Although we have focused on measuring charge buildup rates in the model F8BT/PFB system, the problem of correlating film morphology with device performance arises in many other solar cells based on blends of conjugated polymers, nanocrystals, and small molecules, and even in some dye-sensitized metal oxide cells. Furthermore, trEFM shows promise as a method for studying additional micro- to millisecond photophysical processes that occur in each of these materials. For example, by monitoring how a charge distribution disperses as voltage and illumination are removed, one could use trEFM to measure local charge recombination rates, trap densities, and charge lifetimes. While even higher resolutions than are presently achievable would be desirable (for instance, to probe processes with resolution better than the exciton diffusion length), we believe that trEFM specifically, as well as optical and electrically sensitive scanning-probe methods in general, has shown it has much to teach us about the fundamentals of charge generation, recombination, trapping, and transport in nanostructured optoelectronic devices.

David Coffey and David Ginger
Department of Chemistry, University of Washington
Seattle, WA 

1. D. C. Coffey, D. S. Ginger, Time-resolved electrostatic force microscopy of polymer solar cells, Nat. Mater. 5, pp. 735-740, 2006. doi:10.1038/nmat1712.
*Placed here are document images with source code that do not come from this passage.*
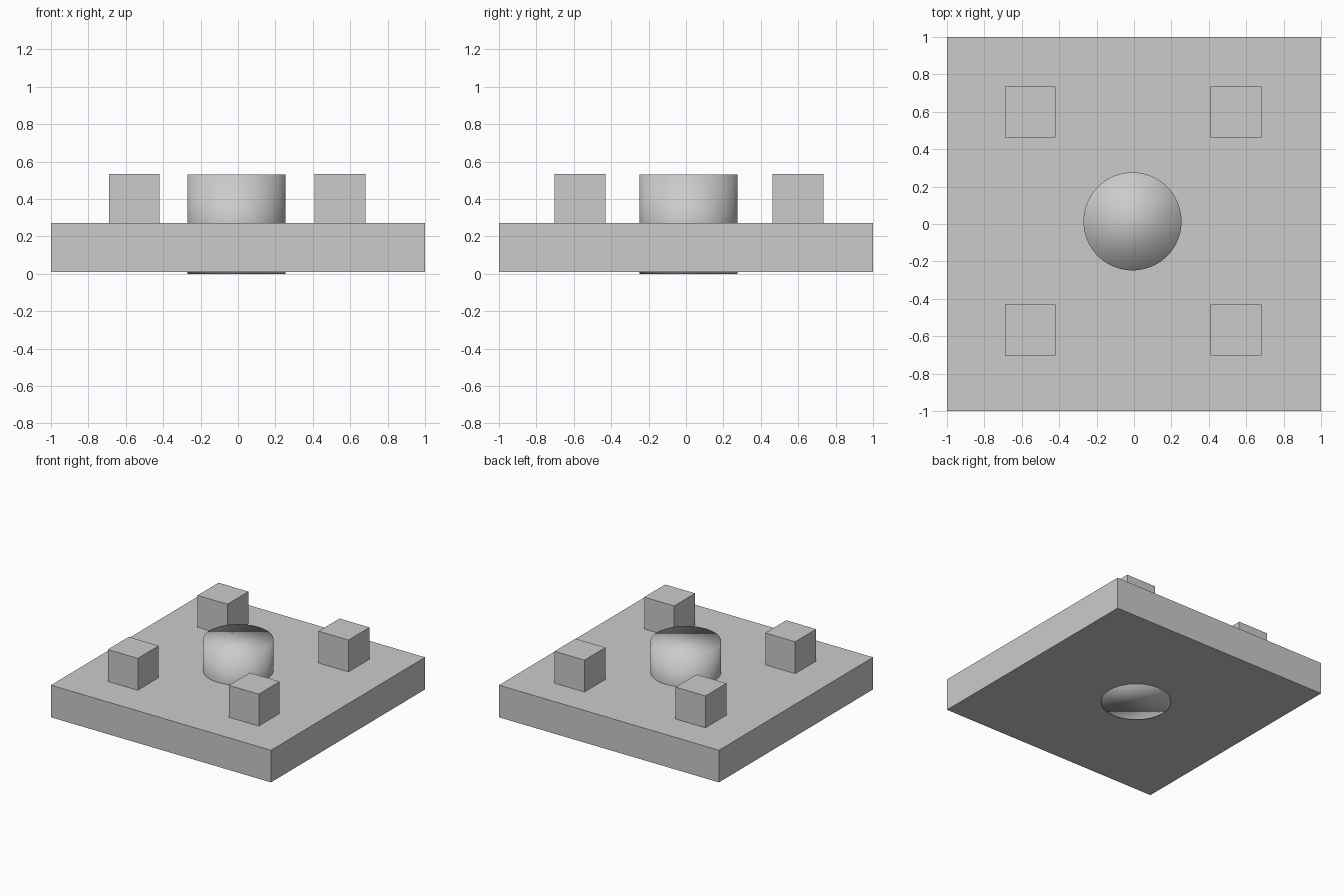
import bpy

if "Cube" in bpy.data.objects:
    bpy.data.objects.remove(bpy.data.objects["Cube"])


def box(name, center, size):
    bpy.ops.mesh.primitive_cube_add(size=1, location=center)
    ob = bpy.context.object
    ob.name = name
    ob.scale = size
    bpy.ops.object.transform_apply(location=False, rotation=False, scale=True)
    return ob


# Square base plate
box("base_plate", (0, 0, 0.141), (2, 2, 0.264))

# Four corner blocks standing on the plate
for side, x in (("left", -0.555), ("right", 0.545)):
    for end, y in (("front", -0.567), ("back", 0.598)):
        box(f"{end}_{side}_block", (x, y, 0.402), (0.272, 0.272, 0.266))

# Central drum, running through the plate; caps share the smooth shading
bpy.ops.mesh.primitive_cylinder_add(vertices=96, radius=0.262, depth=0.53,
                                    location=(-0.008, 0.014, 0.265))
bpy.context.object.name = "center_drum"
bpy.ops.object.shade_smooth()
3. J. K. J. van Duren, Relating the morphology of poly(p-phenylene vinylene)/methanofullerene blends to solar-cell performance, Adv. Funct. Mater. 14, pp. 425-434, 2004. doi:10.1002/adfm.200305049.
4. E. M. Muller, J. A. Marohn, Microscopic evidence for spatially inhomogeneous charge trapping in pentacene, Adv. Mater. 17, pp. 1410-1414, 2005. doi:10.1002/adma.200401174.
5. C. R. McNeill, Nanoscale quantitative chemical mapping of conjugated polymer blends, Nano Lett. 6, pp. 1202-1206, 2006. doi:10.1021/nl060583w.